What are your thoughts on Myfascial Release techniques (which you can perform) vs. massages for your clients. I saw an interesting article (see link) discussing the benefits of massages, but can they be over rated for your clients who train on a consistent basis.
I don’t see it as an either/or.
As a MELT instructor, I teach my clients to hydrate and care for their own tissues. Done before massage, it allows the therapist to get deeper into tissue, quicker, with less pain to the client. Done after massage, it prolongs the benefits achieved during the massage.
I cross-refer to several massage therapists and teach MELT workshops at a wellness studio where massage, MELT, yoga, and acupuncture all cross-refer.

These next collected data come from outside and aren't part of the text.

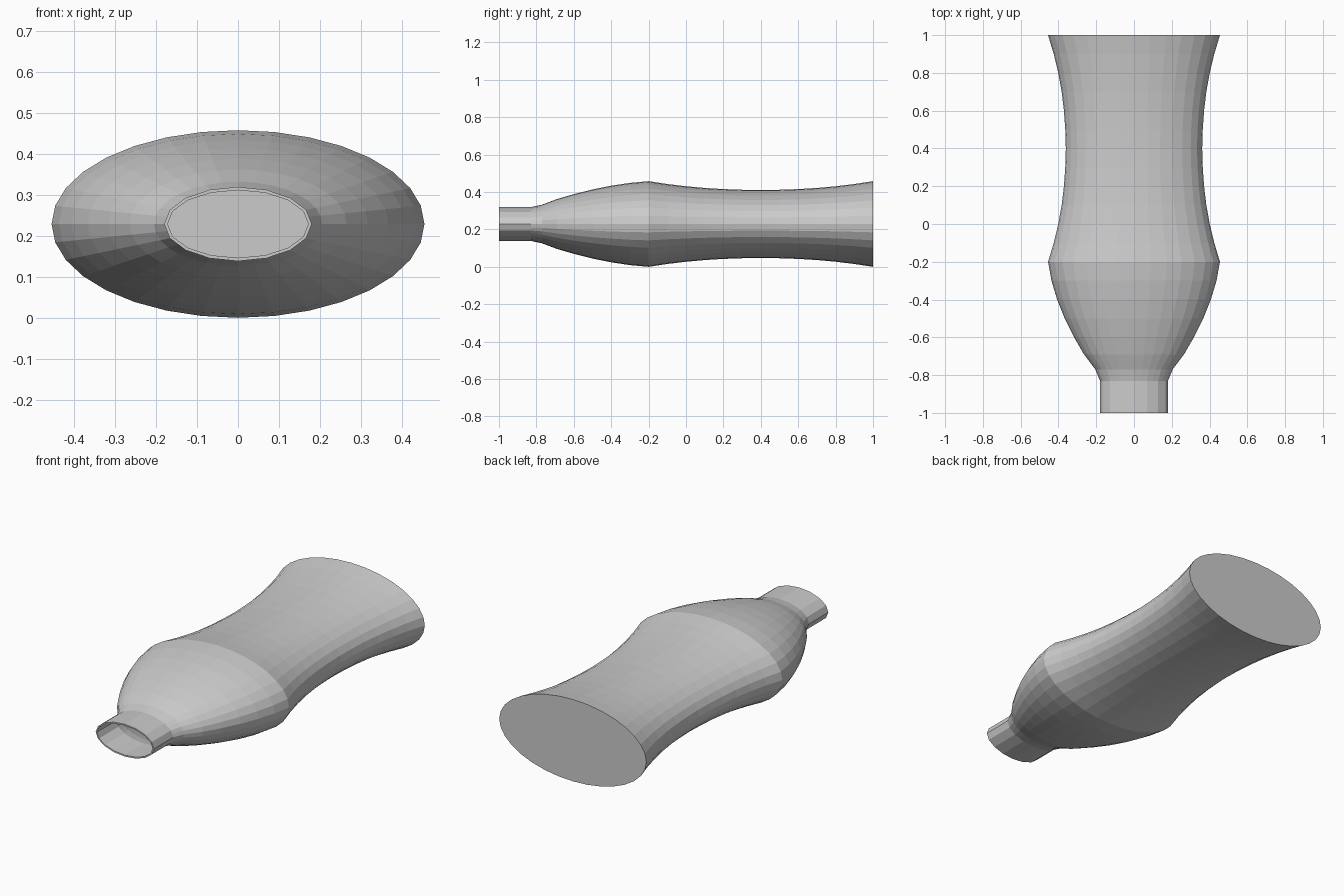
import bpy, bmesh
from math import cos, sin, pi

if "Cube" in bpy.data.objects:
    bpy.data.objects.remove(bpy.data.objects["Cube"])

SIDES = 32
CZ = 0.2285      # height of the axis
SQUASH = 0.503   # height to width of the oval section
WALL = 0.008

# outer profile: (position along y, half width)
PROFILE = [(-1, .18), (-.83, .18), (-.77, .205), (-.69, .265), (-.6, .317), (-.5, .367),
           (-.4, .407), (-.3, .437), (-.2, .455), (-.1, .425), (0, .401), (.1, .383),
           (.2, .371), (.3, .364), (.4, .361), (.5, .364), (.6, .371), (.7, .383),
           (.8, .401), (.9, .425), (1, .455)]


def add_ring(bm, y, rx, rz, coarse):
    pts = [(rx * cos(2 * pi * i / SIDES), rz * sin(2 * pi * i / SIDES)) for i in range(SIDES)]
    if coarse:  # the neck has half as many visible sides
        for i in range(1, SIDES, 2):
            a, b = pts[i - 1], pts[(i + 1) % SIDES]
            pts[i] = ((a[0] + b[0]) / 2, (a[1] + b[1]) / 2)
    return [bm.verts.new((x, y, CZ + z)) for x, z in pts]


bm = bmesh.new()

# outside from the base to the mouth, then inside back to the base
rings = [add_ring(bm, y, r, r * SQUASH, y < -.8) for y, r in reversed(PROFILE)]
for y, r in PROFILE:
    rings.append(add_ring(bm, min(y, 1 - WALL), r - WALL, r * SQUASH - WALL, y < -.8))

for a, b in zip(rings, rings[1:]):
    for i in range(SIDES):
        j = (i + 1) % SIDES
        bm.faces.new((a[i], a[j], b[j], b[i]))

# flat base and inner floor
bm.faces.new(rings[0])
bm.faces.new(rings[-1])
bmesh.ops.recalc_face_normals(bm, faces=bm.faces)

mesh = bpy.data.meshes.new("vase")
bm.to_mesh(mesh)
bm.free()
vase = bpy.data.objects.new("vase", mesh)
bpy.context.collection.objects.link(vase)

I consider myofascial release to be very useful for almost any client. But there are a few instances where more conservative intervention is needed first and sometimes there are contraindications to myo-release. But these instances are usually reasons not to use massage as well.
I recommend massage when the client cannot access the area successfully on their own. And I refer them to massage therapists who are very good at myo-release techniques along with massage.
I would also like to remind everyone that there is a need for recovery after massage and myo-release. Usually this time is fairly short (Ôëê12 hours). But if there is tenderness or soreness (or pain) after the treatment, you should allow time for this to subside. That means no activity above light to moderate intensity until there is substantial reduction in the discomfort. And if an activity causes discomfort after a massage or myo-release session, the activity should be postponed until later if at all possible. The actual purpose of myo-release, massage, or exercise is to be better after recovery. So, we really are doing these things for the recovery benefit, not the actual activity itself. Improper recovery results in reduced improvement at best and injury at worst.
I like the idea of teaching people to know their own body. Myofascial release allows clients to relieve their muscular discomfort before it escalates. It can teach clients about their body, their stressors, their sensitivities, and stimulate their innate ability to self-care. Foam rollers are a great tool. Teaching myofascial release with foam rollers is a must.
Massage often times is not self induced, but has its place in self-care.